Of some note is a video put together from rape scenes found in movies ranging from Hollywood to Bollywood. The author of this installation researched videos in the Afghan Film Institute. She found some cut off footage that was of poor quality and bought them for 4,000 GBP. She wanted to use them to tell an alternative story..but what she got instead were rape clips from various movies. It made her think – was this a threat not to meddle? Was it a request to help tell a story? So she put it together into a  thoughtful video.  I found out that there was actually a website that collected rape scenes and offered them to people? That’s grim, to put it mildly. The narration in the video considered the implication of what she received instead of what she had asked for.

Another video is an expose of a prime minister on The human Project…a speech covering 40,000 years of human history. Pretty creative as far as I’m concerned and encompassing the idea of humanity as some sort of plague.  Another video that drew my attention was a story about a sculpture hidden in bushes in the middle of a busy square. Silent for years, it suddenly begins to sing…at first it draws people together and they are happy..but then the sculpture insists that it wants to ask the residents a question. and they don’t want ay questions. They are afraid. It’s as much about facing difficult things as it is about the limits of art – a very interesting narrative. As always, it makes me think back to Bradbury’s Fahrenheit (it seems that lately Fahrenheit has become some sort of point of reference for me but it is indisputably valid) and how we like to cocoon ourselves.  another, shorter video dealt with nature  – it made me think of Shakespeare’s witches chanting over ad about things in nature that we might be forgetting about. Yet another video was just an image of a certain wall…with antisemitic inscriptions…and how no one notices it or doesn’t pay attention or doesn’t care.  A few other interesting works: a literal take on apocalyptic biblical plague in a black and white video, a reflection.
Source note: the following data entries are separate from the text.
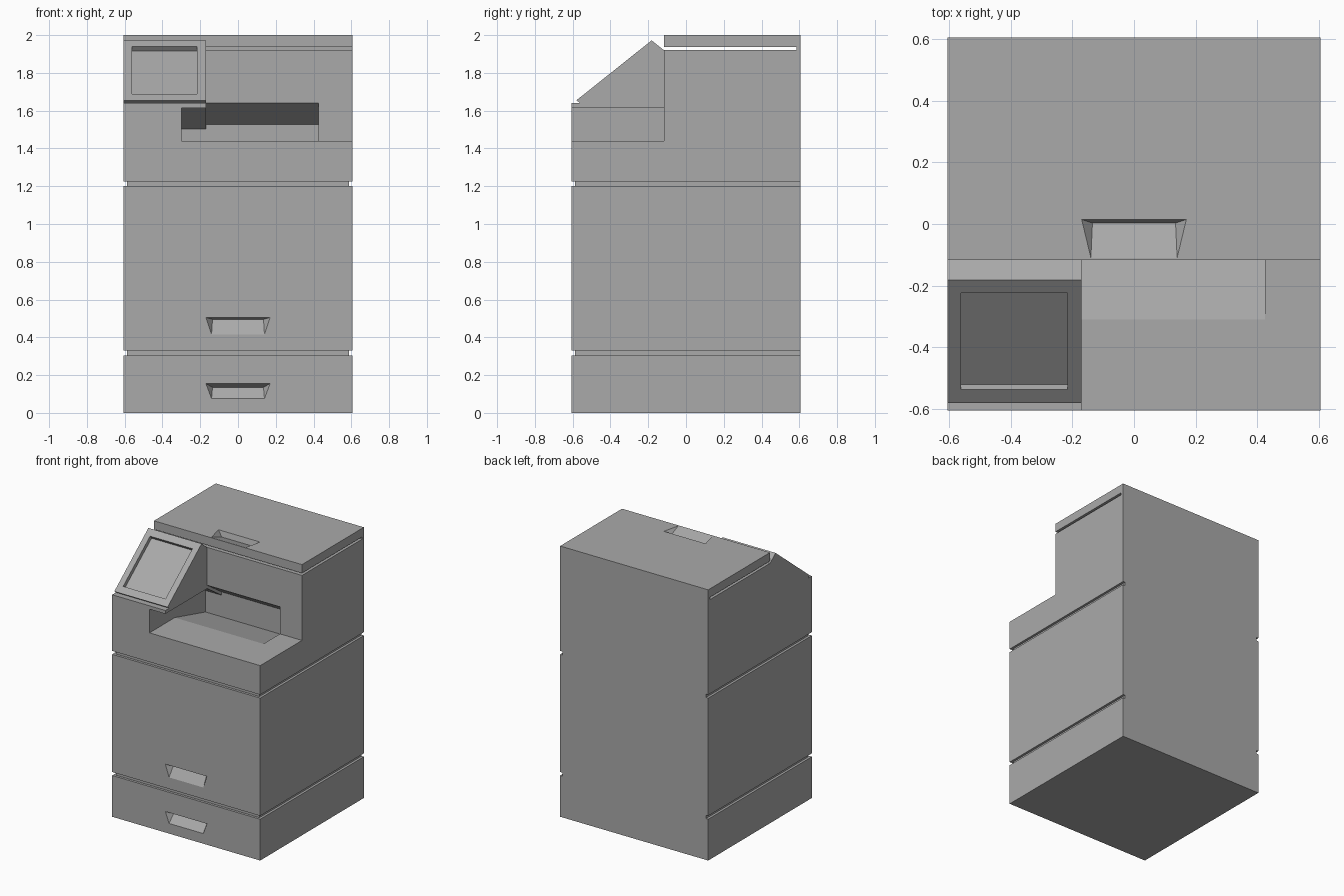
import bpy, bmesh
from mathutils import Vector

default = bpy.data.objects.get("Cube")
if default:
    bpy.data.objects.remove(default, do_unlink=True)

GREY = (0.4, 0.4, 0.4, 1.0)
grey = bpy.data.materials.new("casing grey")
grey.use_nodes = True
grey.diffuse_color = GREY
grey.node_tree.nodes["Principled BSDF"].inputs["Base Color"].default_value = GREY

W = 0.605      # half width and half depth
PX = -0.17     # inner side of the control panel block
STEP = -0.117  # rear wall of the output bay


def finish(name, bm):
    bmesh.ops.recalc_face_normals(bm, faces=bm.faces)
    mesh = bpy.data.meshes.new(name)
    bm.to_mesh(mesh)
    bm.free()
    mesh.materials.append(grey)
    obj = bpy.data.objects.new(name, mesh)
    bpy.context.collection.objects.link(obj)
    return obj


def prism(name, profile, start, end, axis="x"):
    """Extrude a (y, z) profile along x, or an (x, z) profile along y."""
    bm = bmesh.new()
    place = (lambda p: (start, *p)) if axis == "x" else (lambda p: (p[0], start, p[1]))
    face = bm.faces.new([bm.verts.new(place(p)) for p in profile])
    out = bmesh.ops.extrude_face_region(bm, geom=[face])
    move = (end - start, 0, 0) if axis == "x" else (0, end - start, 0)
    bmesh.ops.translate(bm, vec=move, verts=[v for v in out["geom"] if isinstance(v, bmesh.types.BMVert)])
    return finish(name, bm)


def box(name, x, y, z):
    return prism(name, [(y[0], z[0]), (y[1], z[0]), (y[1], z[1]), (y[0], z[1])], *x)


def cut(target, cutter):
    mod = target.modifiers.new("cut", "BOOLEAN")
    mod.object, mod.operation, mod.solver = cutter, "DIFFERENCE", "EXACT"
    bpy.context.view_layer.objects.active = target
    bpy.ops.object.modifier_apply(modifier=mod.name)
    bpy.data.objects.remove(cutter, do_unlink=True)


def hull(name, points):
    bm = bmesh.new()
    for p in points:
        bm.verts.new(p)
    bmesh.ops.convex_hull(bm, input=bm.verts[:])
    return finish(name, bm)


def grip(target, origin, up, outward, height, depth, lip):
    """Cut a scooped finger grip whose deep edge lies just below its upper rim."""
    up, outward, origin = Vector(up), Vector(outward), Vector(origin)
    rows = [(0.17, height, 0), (0.17, height, 0.02), (0.14, 0, 0), (0.14, 0, 0.02),
            (0.135, height - lip, -depth)]
    cut(target, hull("grip_cutter", [origin + Vector((s * x, 0, 0)) + up * v + outward * d
                                     for x, v, d in rows for s in (-1, 1)]))


# Stacked cabinet sections, with recessed spacers forming the grooves
bottom_drawer = box("bottom_drawer", (-W, W), (-W, W), (0, 0.305))
main_drawer = box("main_drawer", (-W, W), (-W, W), (0.33, 1.2))
for name, z in (("lower_spacer", 0.305), ("upper_spacer", 1.2)):
    box(name, (-0.587, 0.587), (-0.587, W), (z, z + 0.025))
grip(bottom_drawer, (0, -W, 0.075), (0, 0, 1), (0, -1, 0), 0.08, 0.05, 0.02)
grip(main_drawer, (0, -W, 0.415), (0, 0, 1), (0, -1, 0), 0.09, 0.05, 0.01)

# Printer body with its open output bay
body = prism("printer_body", [(-W, 1.225), (W, 1.225), (W, 1.92), (STEP, 1.92),
                              (STEP, 1.44), (-W, 1.44)], -W, W)

# Paper slot: sloping tray floor and sloping ceiling behind the bay
for left, roof in ((-0.3, 1.615), (PX, 1.64)):
    slot = prism("slot_cutter", [(-0.31, 1.44), (0.05, 1.344), (0.05, roof - 0.112),
                                 (STEP, roof), (-0.15, roof), (-0.31, 1.46)], left, 0.425)
    cut(body, slot)

# Panel support, undercut beside the bay
prism("panel_support", [(-W, 1.44), (-0.3, 1.44), (-0.3, 1.615), (PX, 1.615),
                        (PX, 1.64), (-W, 1.64)], -W, STEP, "y")

# Tilted control panel with a sunken screen
panel = prism("control_panel", [(-0.56, 1.64), (-0.58, 1.655), (-0.182, 1.972),
                                (STEP, 1.92), (STEP, 1.64)], -W, PX)
low, high = Vector((0, -0.58, 1.655)), Vector((0, -0.182, 1.972))
slope = (high - low).normalized()
normal = Vector((0, -slope.z, slope.y))
cut(panel, hull("screen_cutter", [low.lerp(high, t) + normal * d + Vector((x, 0, 0))
                                  for t in (0.105, 0.895) for d in (-0.028, 0.02)
                                  for x in (-0.562, -0.216)]))

# Scanner lid, hinged along the rear over a thin gap
lid = box("scanner_lid", (-W, W), (STEP, W), (1.937, 2.0))
box("lid_hinge", (-W, W), (0.585, W), (1.92, 1.937))
grip(lid, (0, -0.11, 2.0), (0, 1, 0), (0, 0, 1), 0.125, 0.04, 0.012)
There is also a video featuring a siren and a double personality of sorts speaking about hatred of foreigners, among other things – it is also very evocative.

As far as I’m concerned, the exhibition is well worth seeing if you are in Lublin. It is stark but thoughtful and the videos on display are varied and very interesting. The premise is interesting and I think the works do the theme justice, inviting us to reflect on various forms of plagues of our world. Some of the videos are very long and 3-4 hours will just fly by.

It’s intended as a mobile exhibition – it can be rented.

More information:

Leave a Reply

Fill in your details below or click an icon to log in: Logo

You are commenting using your account. Log Out /  Change )

Twitter picture

You are commenting using your Twitter account. Log Out /  Change )

Facebook photo

You are commenting using your Facebook account. Log Out /  Change )

Connecting to %s